I don’t think, so far as I can remember, that I have ever previously found any sympathy with the sayings of top Islamist cleric Sheikh Yusuf al-Qaradawi. But I do appreciate his recent sentiment that Hezbollah is in fact not the ‘Army of God’ but rather the ‘Army of Satan.’ And I can find only one fault in his recent rallying cry, backed by the Grand Mufti of Saudi Arabia, Abdul Aziz al-Asheik (with whom he has usually disagreed), that ‘every Muslim trained to fight and capable of doing that [must] make himself available’ for Jihad in Syria against Bashar al-Assad and Hezbollah.
The powerful downside, of course, is the continuing civilian tragedy in Syria. So might not all sides – endorsed by Shia and Sunni leaders alike – agree that the innocent Syrian people do not need to get caught up in this fight? Perhaps they can find a piece of ground outside any civilian areas where this grand jihad can take place. Then the extremists who follow Sheikh Qaradawi ought certainly to take up his call and really go for it. If Sunni extremists of an al-Qaeda bent wish to fight to the death with Hezbollah, then who are we to stand in their way?
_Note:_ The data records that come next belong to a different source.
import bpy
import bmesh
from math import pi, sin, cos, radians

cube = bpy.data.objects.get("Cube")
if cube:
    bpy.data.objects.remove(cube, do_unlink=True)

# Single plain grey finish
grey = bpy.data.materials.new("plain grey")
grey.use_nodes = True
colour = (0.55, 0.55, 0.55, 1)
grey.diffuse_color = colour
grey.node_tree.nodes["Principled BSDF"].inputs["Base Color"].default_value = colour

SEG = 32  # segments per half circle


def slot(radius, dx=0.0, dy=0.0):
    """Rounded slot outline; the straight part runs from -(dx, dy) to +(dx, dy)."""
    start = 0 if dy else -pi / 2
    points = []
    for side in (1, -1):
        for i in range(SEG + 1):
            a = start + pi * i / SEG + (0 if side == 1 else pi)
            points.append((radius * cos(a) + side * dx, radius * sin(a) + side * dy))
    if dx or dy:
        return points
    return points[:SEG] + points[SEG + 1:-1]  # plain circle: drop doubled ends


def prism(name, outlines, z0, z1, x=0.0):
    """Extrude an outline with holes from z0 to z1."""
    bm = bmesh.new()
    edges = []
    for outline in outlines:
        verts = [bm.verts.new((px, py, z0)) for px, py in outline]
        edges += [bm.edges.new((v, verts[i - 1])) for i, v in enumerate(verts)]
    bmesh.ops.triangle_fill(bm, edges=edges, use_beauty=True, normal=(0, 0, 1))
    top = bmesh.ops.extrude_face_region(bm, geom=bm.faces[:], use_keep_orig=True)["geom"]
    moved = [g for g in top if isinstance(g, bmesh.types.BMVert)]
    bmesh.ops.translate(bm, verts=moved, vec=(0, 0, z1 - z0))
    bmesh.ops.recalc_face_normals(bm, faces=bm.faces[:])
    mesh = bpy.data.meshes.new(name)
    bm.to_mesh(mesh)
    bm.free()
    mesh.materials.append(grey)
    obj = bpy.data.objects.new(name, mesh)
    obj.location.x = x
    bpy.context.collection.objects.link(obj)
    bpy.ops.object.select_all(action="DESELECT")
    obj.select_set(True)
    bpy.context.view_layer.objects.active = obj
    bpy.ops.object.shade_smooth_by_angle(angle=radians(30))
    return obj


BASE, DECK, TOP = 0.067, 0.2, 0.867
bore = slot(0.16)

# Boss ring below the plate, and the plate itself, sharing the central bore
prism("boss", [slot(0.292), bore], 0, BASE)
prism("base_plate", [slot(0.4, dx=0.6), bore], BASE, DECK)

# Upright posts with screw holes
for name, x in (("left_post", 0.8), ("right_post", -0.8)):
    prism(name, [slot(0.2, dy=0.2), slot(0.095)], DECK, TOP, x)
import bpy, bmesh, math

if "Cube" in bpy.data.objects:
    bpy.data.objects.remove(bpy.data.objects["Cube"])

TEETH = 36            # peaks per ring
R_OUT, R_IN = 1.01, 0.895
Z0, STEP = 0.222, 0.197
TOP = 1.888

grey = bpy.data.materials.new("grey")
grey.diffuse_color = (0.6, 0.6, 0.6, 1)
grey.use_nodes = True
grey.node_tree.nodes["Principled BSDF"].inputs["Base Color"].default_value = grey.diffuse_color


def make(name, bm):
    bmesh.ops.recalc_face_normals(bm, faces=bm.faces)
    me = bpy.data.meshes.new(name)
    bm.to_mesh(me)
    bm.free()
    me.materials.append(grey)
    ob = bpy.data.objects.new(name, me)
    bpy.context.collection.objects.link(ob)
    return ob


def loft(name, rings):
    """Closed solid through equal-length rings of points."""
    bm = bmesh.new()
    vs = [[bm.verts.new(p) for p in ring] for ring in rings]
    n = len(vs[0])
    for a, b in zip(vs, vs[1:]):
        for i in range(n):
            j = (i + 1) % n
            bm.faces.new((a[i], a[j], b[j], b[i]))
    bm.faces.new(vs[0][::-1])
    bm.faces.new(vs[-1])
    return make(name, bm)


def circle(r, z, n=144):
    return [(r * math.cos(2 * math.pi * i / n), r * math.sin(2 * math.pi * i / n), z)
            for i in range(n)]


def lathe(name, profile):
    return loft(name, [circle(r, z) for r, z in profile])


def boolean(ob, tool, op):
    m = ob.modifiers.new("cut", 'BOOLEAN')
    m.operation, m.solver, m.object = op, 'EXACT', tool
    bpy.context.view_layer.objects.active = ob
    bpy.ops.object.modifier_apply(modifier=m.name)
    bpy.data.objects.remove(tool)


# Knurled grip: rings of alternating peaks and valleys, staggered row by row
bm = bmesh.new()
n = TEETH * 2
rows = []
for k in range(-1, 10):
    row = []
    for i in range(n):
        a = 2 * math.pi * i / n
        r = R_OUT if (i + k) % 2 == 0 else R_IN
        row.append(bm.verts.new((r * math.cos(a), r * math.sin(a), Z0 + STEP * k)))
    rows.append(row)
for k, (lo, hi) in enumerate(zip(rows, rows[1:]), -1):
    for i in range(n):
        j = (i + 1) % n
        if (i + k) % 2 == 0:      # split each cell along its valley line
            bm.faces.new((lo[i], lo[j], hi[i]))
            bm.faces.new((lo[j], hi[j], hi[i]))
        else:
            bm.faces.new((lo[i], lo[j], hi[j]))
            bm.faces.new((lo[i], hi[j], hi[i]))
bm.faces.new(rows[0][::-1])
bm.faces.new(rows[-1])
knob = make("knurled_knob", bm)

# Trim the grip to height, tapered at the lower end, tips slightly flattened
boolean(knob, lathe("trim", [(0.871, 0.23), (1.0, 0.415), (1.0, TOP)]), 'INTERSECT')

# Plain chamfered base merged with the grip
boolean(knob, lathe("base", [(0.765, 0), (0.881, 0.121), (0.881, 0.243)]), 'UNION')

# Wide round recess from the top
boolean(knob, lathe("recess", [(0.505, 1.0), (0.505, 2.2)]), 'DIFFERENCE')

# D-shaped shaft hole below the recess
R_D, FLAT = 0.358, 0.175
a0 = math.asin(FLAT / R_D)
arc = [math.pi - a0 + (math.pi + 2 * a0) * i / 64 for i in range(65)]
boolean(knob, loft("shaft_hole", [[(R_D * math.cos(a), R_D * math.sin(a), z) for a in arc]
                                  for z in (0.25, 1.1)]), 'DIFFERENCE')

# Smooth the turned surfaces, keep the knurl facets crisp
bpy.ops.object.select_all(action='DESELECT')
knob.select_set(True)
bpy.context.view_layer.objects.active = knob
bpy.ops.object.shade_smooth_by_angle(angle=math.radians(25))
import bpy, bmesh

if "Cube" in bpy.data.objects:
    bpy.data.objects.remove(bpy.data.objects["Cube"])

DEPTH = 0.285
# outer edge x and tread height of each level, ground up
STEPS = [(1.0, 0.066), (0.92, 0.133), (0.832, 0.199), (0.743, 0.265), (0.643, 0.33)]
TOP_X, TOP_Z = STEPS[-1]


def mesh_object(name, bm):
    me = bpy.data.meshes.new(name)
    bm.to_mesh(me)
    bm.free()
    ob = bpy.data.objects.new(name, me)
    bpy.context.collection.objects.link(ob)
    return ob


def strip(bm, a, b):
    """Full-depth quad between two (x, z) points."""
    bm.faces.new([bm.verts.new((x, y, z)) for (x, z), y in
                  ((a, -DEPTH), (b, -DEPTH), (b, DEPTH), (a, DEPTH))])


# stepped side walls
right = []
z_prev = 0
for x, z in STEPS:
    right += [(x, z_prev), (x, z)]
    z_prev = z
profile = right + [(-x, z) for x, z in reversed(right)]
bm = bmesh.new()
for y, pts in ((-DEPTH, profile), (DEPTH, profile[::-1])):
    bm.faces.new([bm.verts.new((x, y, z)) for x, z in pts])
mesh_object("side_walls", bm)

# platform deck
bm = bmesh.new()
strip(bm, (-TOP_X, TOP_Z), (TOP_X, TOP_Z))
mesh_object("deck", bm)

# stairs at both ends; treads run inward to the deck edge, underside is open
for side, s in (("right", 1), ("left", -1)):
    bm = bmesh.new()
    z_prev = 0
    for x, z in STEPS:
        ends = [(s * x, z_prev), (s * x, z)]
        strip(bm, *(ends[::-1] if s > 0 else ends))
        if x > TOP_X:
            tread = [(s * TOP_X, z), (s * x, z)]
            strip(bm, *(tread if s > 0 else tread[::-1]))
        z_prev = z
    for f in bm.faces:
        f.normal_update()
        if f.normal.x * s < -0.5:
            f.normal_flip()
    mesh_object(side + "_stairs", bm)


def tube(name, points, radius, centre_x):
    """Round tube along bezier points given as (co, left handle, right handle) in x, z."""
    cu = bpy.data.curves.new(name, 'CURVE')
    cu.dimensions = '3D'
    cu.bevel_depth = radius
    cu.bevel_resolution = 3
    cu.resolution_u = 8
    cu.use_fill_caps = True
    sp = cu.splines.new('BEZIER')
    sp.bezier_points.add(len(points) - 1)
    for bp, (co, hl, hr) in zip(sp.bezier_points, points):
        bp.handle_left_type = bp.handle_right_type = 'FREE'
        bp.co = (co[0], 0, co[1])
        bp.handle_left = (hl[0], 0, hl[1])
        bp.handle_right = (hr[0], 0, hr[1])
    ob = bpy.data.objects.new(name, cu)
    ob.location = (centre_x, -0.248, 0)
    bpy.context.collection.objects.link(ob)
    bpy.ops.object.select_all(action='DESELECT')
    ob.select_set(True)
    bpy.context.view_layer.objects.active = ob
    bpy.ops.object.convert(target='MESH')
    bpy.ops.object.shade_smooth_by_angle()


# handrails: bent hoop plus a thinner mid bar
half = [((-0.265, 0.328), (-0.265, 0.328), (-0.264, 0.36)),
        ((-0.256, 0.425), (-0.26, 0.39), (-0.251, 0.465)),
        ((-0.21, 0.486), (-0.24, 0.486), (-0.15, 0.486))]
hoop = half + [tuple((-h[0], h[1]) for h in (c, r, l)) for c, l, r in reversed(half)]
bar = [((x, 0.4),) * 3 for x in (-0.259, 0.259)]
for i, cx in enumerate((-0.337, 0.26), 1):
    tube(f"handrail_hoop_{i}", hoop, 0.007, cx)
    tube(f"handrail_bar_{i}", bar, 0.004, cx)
More Spectator for less. Stay informed leading up to the EU referendum and in the aftermath. Subscribe and receive 15 issues delivered for just £15, with full web and app access. Join us.